In addition, in May last year, Ashanti paid a lump sum of 250,000 cedis to each of the Obuasi mine workers, which is equal to a six per cent rise.
"The latest package agreed with the Mineworkers' Union provides for further benefits equivalent to a 10 per cent increase."
These include a lump sum payment of 317,500 cedis, compared with the average wage of 370,000 cedis, a life insurance scheme funded by AGC which is equivalent to three per cent rise in pay and "an aggressive bonus scheme which rewards productivity."
"A typical underground worker at Obuasi can earn 900,000 cedis per month including the basic wage and production bonus.
"In addition, he gets an annual production bonus of not less than 400,000 cedis."
AGC said a good number of employees have access to subsidised housing, medical benefits and scholarship schemes.
AGC said while the wages at the mine have increased, the price of gold had collapsed from 376 dollars per ounce on January 1 1997 to 275 dollars an ounce this month.
It said the decision of central banks and IMF to sell huge quantities of gold and Asian financial crisis had made demand for gold weak. The Asian region represents the largest demand for gold.
Despite this, it said, AGC has not laid off any of the over 9,000 workers at the mine while mines in other countries have laid off workers.
AGC said the mine is not even producing enough cash flow to pay for the capital investment in the future of Obuasi and major investments there, are being paid for from loans.
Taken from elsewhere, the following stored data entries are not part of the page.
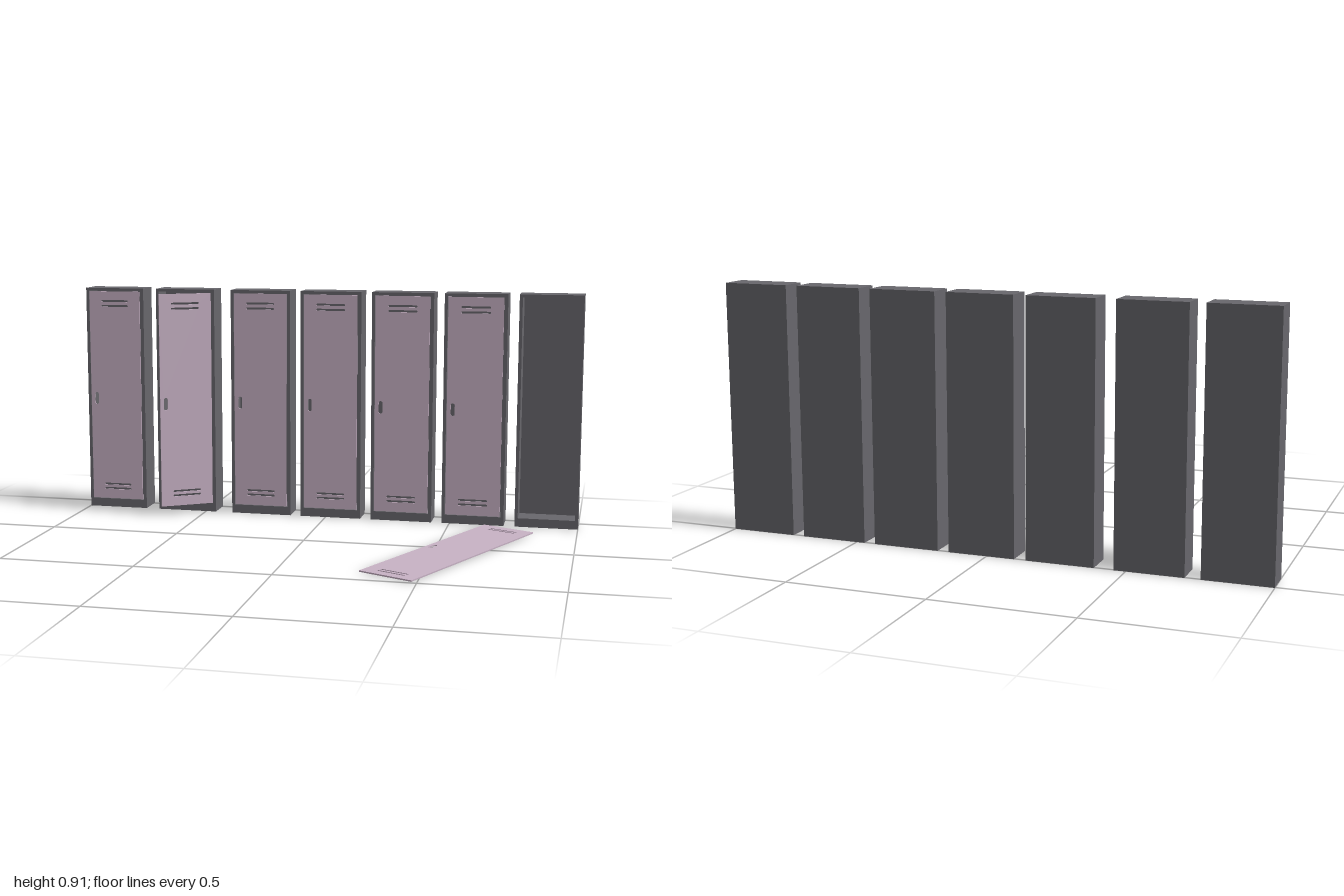
import * as THREE from 'three';

const W = 0.244, H = 0.908, DEPTH = 0.105, BACK = -0.505; // cabinet
const DW = 0.214, DH = 0.858, DT = 0.005, D_BOTTOM = 0.037; // door

function rect(target, x0, y0, x1, y1) {
  target.moveTo(x0, y0);
  target.lineTo(x1, y0);
  target.lineTo(x1, y1);
  target.lineTo(x0, y1);
  target.closePath();
  return target;
}

// Rounded slot, lying flat or standing
function slot(cx, cy, w, h) {
  const p = new THREE.Path();
  const r = Math.min(w, h) / 2, dx = w / 2 - r, dy = h / 2 - r;
  p.absarc(cx + dx, cy + dy, r, 0, Math.PI / 2);
  p.absarc(cx - dx, cy + dy, r, Math.PI / 2, Math.PI);
  p.absarc(cx - dx, cy - dy, r, Math.PI, Math.PI * 1.5);
  p.absarc(cx + dx, cy - dy, r, Math.PI * 1.5, Math.PI * 2);
  p.closePath();
  return p;
}

export function createModel() {
  const model = new THREE.Group();
  model.name = 'lockerRow';
  const steel = new THREE.MeshStandardMaterial({ color: 0x68676c });
  steel.name = 'dark grey steel';
  const paint = new THREE.MeshStandardMaterial({ color: 0xc8b2c5 });
  paint.name = 'pale mauve paint';

  // Cabinet: frame with a tall opening, closed by a back panel
  const backT = 0.01;
  const frameShape = rect(new THREE.Shape(), -W / 2, 0, W / 2, H);
  frameShape.holes.push(rect(new THREE.Path(), -W / 2 + 0.012, 0.034, W / 2 - 0.012, H - 0.011));
  const frameGeo = new THREE.ExtrudeGeometry(frameShape, { depth: DEPTH - backT, bevelEnabled: false });
  frameGeo.translate(0, 0, backT);
  const backGeo = new THREE.BoxGeometry(W, H, backT);
  backGeo.translate(0, H / 2, backT / 2);

  // Door: thin sheet pierced by two pairs of vents and a handle slot
  const doorShape = rect(new THREE.Shape(), -DW / 2, -DH / 2, DW / 2, DH / 2);
  for (const y of [0.39, 0.37, -0.369, -0.387]) doorShape.holes.push(slot(0, y, 0.115, 0.008));
  doorShape.holes.push(slot(-0.084, -0.011, 0.016, 0.05));
  const doorGeo = new THREE.ExtrudeGeometry(doorShape, { depth: DT, bevelEnabled: false, curveSegments: 4 });

  function addDoor(name, x, y, z) {
    const door = new THREE.Mesh(doorGeo, paint);
    door.name = name;
    door.position.set(x, y, z);
    model.add(door);
    return door;
  }

  const front = BACK + DEPTH, doorY = D_BOTTOM + DH / 2;
  const centres = [-0.878, -0.58, -0.267, -0.02, 0.307, 0.591, 0.878];
  centres[4] = 0.306;
  centres[3] = 0.02;
  centres.forEach((x, i) => {
    const cabinet = new THREE.Group();
    cabinet.name = 'cabinet' + (i + 1);
    const frame = new THREE.Mesh(frameGeo, steel);
    frame.name = 'frame';
    const back = new THREE.Mesh(backGeo, steel);
    back.name = 'backPanel';
    cabinet.add(frame, back);
    cabinet.position.set(x, 0, BACK);
    model.add(cabinet);

    if (i === 1) {
      // Door ajar, turned about its hinge on the +x edge
      const a = 0.57;
      const door = addDoor('openDoor', x + DW / 2 * (1 - Math.cos(a)), doorY, front + DW / 2 * Math.sin(a));
      door.rotation.y = a;
    } else if (i < 6) {
      addDoor('closedDoor' + (i + 1), x, doorY, front);
    }
  });

  // Door of the last cabinet, lying face down on the floor
  const fallen = addDoor('fallenDoor', 0.5625, 0.01, 0.069);
  fallen.rotation.set(Math.PI / 2, 0, 0.425);

  // Stand exactly centred on the ground
  return model;
}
It said has it not been the lower cost of production from other group mines such as Bibiani and Siguiri in (Guinea), Ashanti would have been unable to pay dividends to its shareholders.